May 1st marks the first day of Mental Health Awareness month. According to the CDC, More than 1 in 5 US adults live with a mental illness. Over 1 in 5 youth (ages 13-18) either currently or at some point during their life have had a seriously debilitating mental illness. 

For students like me, stressful items in school can include quizzes, tests, projects, socializing, work, AP tests and so much more, and when the stress gets to be too much, it can lead to burnout.

Many students do not even know how to deal with the large amounts of stress that they have when it comes to the homework assigned or the tests or projects that need to be completed. 

The main message that needs to be conveyed during this month is that it’s okay not to be okay. If school stresses you out and leads to feelings of depression, anxiety and more, that’s okay. 

Where does stigma around mental health originate, and furthermore, why is speaking out about how you feel sometimes too much for a person to do? For the longest time, there were many factors that affected the reaction around mental health, whether that’s societal standards, religion, or even family expectations. 

Although we have gotten better at normalizing mental health struggles, there is still stigma around it that exists in many forms. According to a 2017 study by the British Journal of Psychology , only 16.5 percent of individuals with depression worldwide seek the help they need, significantly lower than the amount of people worldwide who actually battle with depression.

The message with 2017 study is that many of us underestimate what we are actually going through, and start to put up with more than we can handle. During Mental Health Awareness Month, it is important to understand that if you believe that your behavior is indicating a mental illness, that it’s OKAY to go and talk to someone. 

As a student at RAHS, I can feel myself getting stressed out by AP classes and the amount of summative work that I need to get done. Although I can feel when I’m starting to burn out, I feel as though I still need to get my homework done, because the workload is not going to stop for me, which might be the case for most students.

But what needs to be realized by many students is that mental health should be the first priority. If not prioritized, mental health can make school and studying for these tests and summative work just harder.

Additionally, during this month, much can be done to attempt to reduce the stigma around mental illnesses and mental health. You can start by educating yourself on any mental health topics you’re not that aware of or educate others on topics you do know of. 

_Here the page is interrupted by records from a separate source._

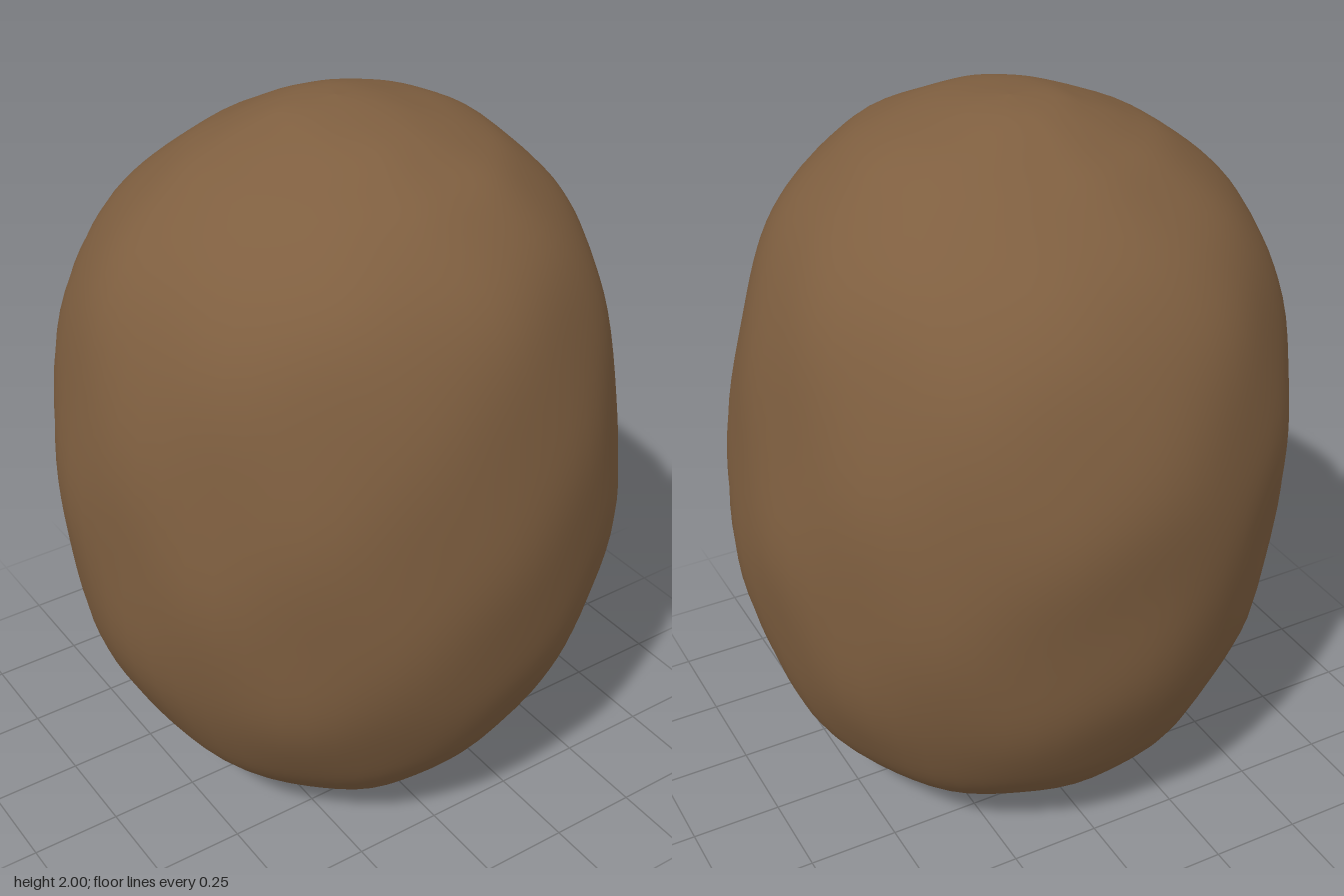
import * as THREE from 'three';

// Outline rows: height, then reach towards +x, +z, -x, -z
const SKIN = [
  [0.004, 0.21, 0.21, 0.21, 0.21], [0.04, 0.29, 0.27, 0.27, 0.28],
  [0.1, 0.42, 0.41, 0.38, 0.39], [0.2, 0.54, 0.51, 0.5, 0.5],
  [0.35, 0.645, 0.61, 0.61, 0.6], [0.6, 0.73, 0.71, 0.72, 0.7],
  [0.9, 0.765, 0.755, 0.76, 0.745], [1.2, 0.735, 0.75, 0.755, 0.76],
  [1.5, 0.67, 0.7, 0.7, 0.69], [1.7, 0.58, 0.62, 0.6, 0.57],
  [1.85, 0.44, 0.48, 0.44, 0.39], [1.92, 0.33, 0.35, 0.31, 0.27],
  [1.965, 0.19, 0.24, 0.2, 0.18], [1.99, 0.09, 0.09, 0.12, 0.1],
  [2.0, 0, 0, 0, 0],
];
// Hollow in the base, from its centre out to the rim
const SCAR = [
  [0.045, 0, 0, 0, 0], [0.04, 0.06, 0.06, 0.06, 0.06],
  [0.055, 0.13, 0.13, 0.13, 0.13], [0.045, 0.17, 0.17, 0.17, 0.17],
  [0.012, 0.19, 0.19, 0.19, 0.19], [0.004, 0.21, 0.21, 0.21, 0.21],
];
const SIDES = 64;

// Slight unevenness around and along the fruit
const bump = (a, y) =>
  0.005 * Math.sin(5 * a + 4 * y) * Math.sin(7 * y + 2 * a) +
  0.003 * Math.sin(11 * a - 9 * y);

// Skins closed loops around a smoothed outline
function loft(rows, steps, ragged) {
  const curves = [1, 2, 3, 4].map((k) => new THREE.CatmullRomCurve3(
    rows.map((r) => new THREE.Vector3(r[k], r[0], 0)), false, 'catmullrom', 0.5));
  const positions = [], index = [];
  for (let i = 0; i <= steps; i++) {
    const p = curves.map((c) => c.getPoint(i / steps));
    const y = p[0].y;
    for (let j = 0; j < SIDES; j++) {
      const a = (j / SIDES) * Math.PI * 2;
      const c = Math.cos(a), s = Math.sin(a);
      const rx = Math.max(0, p[c >= 0 ? 0 : 2].x);
      const rz = Math.max(0, p[s >= 0 ? 1 : 3].x);
      // The back corners are a little fuller on one side than the other
      const diag = s < 0 ? (c > 0 ? 0.03 : -0.025) : 0.005;
      const full = 1 + diag * Math.sin(2 * a) ** 2 * Math.min(1, y * 2);
      const k = full * (1 + bump(a, y) * 1.5);
      const rough = ragged * Math.sin(9 * a + 1) * Math.sin(4 * a + i) * Math.sin(Math.PI * i / steps);
      positions.push(c * rx * k, Math.max(0, y + rough), s * rz * k);
    }
  }
  for (let i = 0; i < steps; i++) {
    for (let j = 0; j < SIDES; j++) {
      const n = (j + 1) % SIDES;
      const a = i * SIDES + j, b = i * SIDES + n;
      const c = a + SIDES, d = b + SIDES;
      index.push(a, c, b, b, c, d);
    }
  }
  const g = new THREE.BufferGeometry();
  g.setAttribute('position', new THREE.Float32BufferAttribute(positions, 3));
  g.setIndex(index);
  g.computeVertexNormals();
  return g;
}

export function createModel() {
  const group = new THREE.Group();
  group.name = 'kiwifruit';
  const brown = new THREE.MeshStandardMaterial({ color: 0x7f5f40 });
  brown.name = 'fuzzyBrown';

  const add = (name, geometry) => {
    const mesh = new THREE.Mesh(geometry, brown);
    mesh.name = name;
    group.add(mesh);
    return mesh;
  };

  add('skin', loft(SKIN, 70, 0));
  add('stemHollow', loft(SCAR, 15, 0.008));

  // Dried, torn collar around the hollow
  const collar = new THREE.TorusGeometry(0.215, 0.016, 6, 48);
  collar.rotateX(Math.PI / 2);
  const pos = collar.attributes.position;
  for (let i = 0; i < pos.count; i++) {
    const a = Math.atan2(pos.getZ(i), pos.getX(i));
    const k = 1 + 0.07 * Math.sin(7 * a) * Math.sin(3 * a + 1);
    pos.setXYZ(i, pos.getX(i) * k, pos.getY(i) * (0.8 + 0.2 * Math.sin(5 * a)), pos.getZ(i) * k);
  }
  collar.computeVertexNormals();
  add('driedCollar', collar).position.y = 0.016;

  return group;
}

Another way to act on this month is focusing on your own self and offering support to those around you who need it.

Many people, including teenagers, need to understand and emphasize to others that mental health is something not to be taken lightly and to inform others why it is important to take care of your mental health. 

Relaxing through many different outlets can alleviate the stress you feel which can help mental health. But this May should be emphasized as the month that we raise awareness for mental health and eliminate the stigma around it. 

To learn more about mental health, visit To better help support your mental health, visit for more resources.